## What you are asked to do
Reproduce precisely the lines between the start of the data below and the line with "(0.36, 0.22, 0.10))", both included.

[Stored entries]
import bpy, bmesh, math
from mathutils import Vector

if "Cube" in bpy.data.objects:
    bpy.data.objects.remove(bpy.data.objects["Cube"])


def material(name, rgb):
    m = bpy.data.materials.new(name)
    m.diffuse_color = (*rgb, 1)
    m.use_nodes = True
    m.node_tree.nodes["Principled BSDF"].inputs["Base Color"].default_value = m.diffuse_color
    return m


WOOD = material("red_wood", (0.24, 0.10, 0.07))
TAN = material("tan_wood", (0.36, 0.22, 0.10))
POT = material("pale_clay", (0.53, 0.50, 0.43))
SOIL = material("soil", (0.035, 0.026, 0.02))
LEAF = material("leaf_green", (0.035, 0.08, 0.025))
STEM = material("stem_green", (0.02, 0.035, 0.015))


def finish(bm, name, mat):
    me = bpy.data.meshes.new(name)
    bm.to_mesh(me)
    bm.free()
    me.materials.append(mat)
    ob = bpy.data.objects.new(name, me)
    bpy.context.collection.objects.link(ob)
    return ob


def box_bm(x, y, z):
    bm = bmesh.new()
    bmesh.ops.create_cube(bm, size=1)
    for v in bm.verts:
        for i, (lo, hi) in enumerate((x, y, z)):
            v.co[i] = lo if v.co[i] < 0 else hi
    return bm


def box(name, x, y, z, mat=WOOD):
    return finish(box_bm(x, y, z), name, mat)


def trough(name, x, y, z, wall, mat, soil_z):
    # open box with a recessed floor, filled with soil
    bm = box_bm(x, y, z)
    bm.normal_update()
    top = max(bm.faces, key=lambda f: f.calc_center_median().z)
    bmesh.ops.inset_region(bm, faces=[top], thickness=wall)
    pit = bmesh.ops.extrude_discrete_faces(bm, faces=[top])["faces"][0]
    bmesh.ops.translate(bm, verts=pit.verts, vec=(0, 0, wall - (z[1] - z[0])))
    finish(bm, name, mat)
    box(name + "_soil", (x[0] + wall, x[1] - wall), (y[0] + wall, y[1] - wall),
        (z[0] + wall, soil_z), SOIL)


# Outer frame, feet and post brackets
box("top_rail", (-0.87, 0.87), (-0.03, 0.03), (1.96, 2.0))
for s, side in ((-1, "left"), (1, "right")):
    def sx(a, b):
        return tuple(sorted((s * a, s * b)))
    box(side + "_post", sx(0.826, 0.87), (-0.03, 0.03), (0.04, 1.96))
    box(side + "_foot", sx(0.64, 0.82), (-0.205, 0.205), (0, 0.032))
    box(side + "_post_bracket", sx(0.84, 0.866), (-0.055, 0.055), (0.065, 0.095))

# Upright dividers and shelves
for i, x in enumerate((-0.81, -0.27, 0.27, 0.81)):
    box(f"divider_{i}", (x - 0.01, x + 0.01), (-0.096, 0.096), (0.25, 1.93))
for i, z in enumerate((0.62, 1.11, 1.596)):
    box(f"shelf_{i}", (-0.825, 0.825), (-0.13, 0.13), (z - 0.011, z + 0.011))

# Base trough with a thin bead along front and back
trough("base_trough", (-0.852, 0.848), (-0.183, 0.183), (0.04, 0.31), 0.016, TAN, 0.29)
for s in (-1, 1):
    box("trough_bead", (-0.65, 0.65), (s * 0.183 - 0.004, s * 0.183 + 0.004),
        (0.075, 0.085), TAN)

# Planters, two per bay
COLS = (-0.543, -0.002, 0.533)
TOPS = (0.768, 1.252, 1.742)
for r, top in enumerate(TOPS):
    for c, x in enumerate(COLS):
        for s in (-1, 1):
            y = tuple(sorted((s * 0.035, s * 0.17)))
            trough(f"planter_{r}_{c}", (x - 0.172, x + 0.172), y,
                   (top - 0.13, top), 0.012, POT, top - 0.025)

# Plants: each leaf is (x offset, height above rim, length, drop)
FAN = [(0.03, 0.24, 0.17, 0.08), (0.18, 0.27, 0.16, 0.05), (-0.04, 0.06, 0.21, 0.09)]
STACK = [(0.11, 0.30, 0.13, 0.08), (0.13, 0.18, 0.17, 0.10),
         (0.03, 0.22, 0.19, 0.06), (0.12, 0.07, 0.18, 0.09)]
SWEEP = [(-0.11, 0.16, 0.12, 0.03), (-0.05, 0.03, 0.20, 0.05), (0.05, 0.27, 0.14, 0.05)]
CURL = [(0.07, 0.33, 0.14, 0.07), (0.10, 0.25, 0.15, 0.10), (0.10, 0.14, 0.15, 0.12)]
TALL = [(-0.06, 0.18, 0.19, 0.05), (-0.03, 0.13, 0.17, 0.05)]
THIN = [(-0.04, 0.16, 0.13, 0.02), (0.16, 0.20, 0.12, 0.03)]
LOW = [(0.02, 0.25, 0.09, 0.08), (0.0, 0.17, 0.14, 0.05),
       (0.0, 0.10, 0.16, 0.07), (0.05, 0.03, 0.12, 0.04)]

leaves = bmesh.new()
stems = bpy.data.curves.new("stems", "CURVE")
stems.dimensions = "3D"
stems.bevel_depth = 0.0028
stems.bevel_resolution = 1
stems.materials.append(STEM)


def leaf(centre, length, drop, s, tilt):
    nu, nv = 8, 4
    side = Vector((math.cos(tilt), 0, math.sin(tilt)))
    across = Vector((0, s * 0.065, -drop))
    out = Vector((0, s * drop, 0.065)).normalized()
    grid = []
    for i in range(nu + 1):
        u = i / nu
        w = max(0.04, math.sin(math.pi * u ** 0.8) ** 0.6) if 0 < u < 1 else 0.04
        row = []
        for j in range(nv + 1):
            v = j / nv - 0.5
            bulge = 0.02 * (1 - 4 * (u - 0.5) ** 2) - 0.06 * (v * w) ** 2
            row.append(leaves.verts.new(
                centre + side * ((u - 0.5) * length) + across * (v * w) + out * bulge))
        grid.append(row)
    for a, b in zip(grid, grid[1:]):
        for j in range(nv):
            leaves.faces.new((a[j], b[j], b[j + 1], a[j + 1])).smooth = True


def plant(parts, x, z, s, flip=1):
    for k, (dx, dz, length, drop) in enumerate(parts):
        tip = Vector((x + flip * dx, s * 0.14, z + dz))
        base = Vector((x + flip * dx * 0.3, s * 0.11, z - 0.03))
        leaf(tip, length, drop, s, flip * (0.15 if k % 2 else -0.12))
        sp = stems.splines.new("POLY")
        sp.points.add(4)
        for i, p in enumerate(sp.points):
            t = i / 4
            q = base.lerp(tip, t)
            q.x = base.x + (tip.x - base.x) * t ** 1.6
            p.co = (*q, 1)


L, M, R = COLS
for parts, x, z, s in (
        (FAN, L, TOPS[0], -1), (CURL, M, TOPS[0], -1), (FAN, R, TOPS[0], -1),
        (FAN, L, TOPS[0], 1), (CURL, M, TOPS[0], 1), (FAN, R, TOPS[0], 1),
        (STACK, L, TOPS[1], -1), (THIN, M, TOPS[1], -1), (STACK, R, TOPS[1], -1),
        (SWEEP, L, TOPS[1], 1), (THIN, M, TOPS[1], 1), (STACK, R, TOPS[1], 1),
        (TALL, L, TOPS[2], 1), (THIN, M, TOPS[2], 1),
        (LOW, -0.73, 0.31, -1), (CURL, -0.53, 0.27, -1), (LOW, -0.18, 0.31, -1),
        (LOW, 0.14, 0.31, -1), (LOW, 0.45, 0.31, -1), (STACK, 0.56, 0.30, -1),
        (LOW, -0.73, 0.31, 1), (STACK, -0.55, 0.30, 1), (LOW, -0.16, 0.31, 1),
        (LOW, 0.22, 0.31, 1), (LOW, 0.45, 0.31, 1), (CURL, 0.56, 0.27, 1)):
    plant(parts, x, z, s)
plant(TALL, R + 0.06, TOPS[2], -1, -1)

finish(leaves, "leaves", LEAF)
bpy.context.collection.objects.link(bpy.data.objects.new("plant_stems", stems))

## Answer space
import bpy, bmesh, math
from mathutils import Vector

if "Cube" in bpy.data.objects:
    bpy.data.objects.remove(bpy.data.objects["Cube"])


def material(name, rgb):
    m = bpy.data.materials.new(name)
    m.diffuse_color = (*rgb, 1)
    m.use_nodes = True
    m.node_tree.nodes["Principled BSDF"].inputs["Base Color"].default_value = m.diffuse_color
    return m


WOOD = material("red_wood", (0.24, 0.10, 0.07))
TAN = material("tan_wood", (0.36, 0.22, 0.10))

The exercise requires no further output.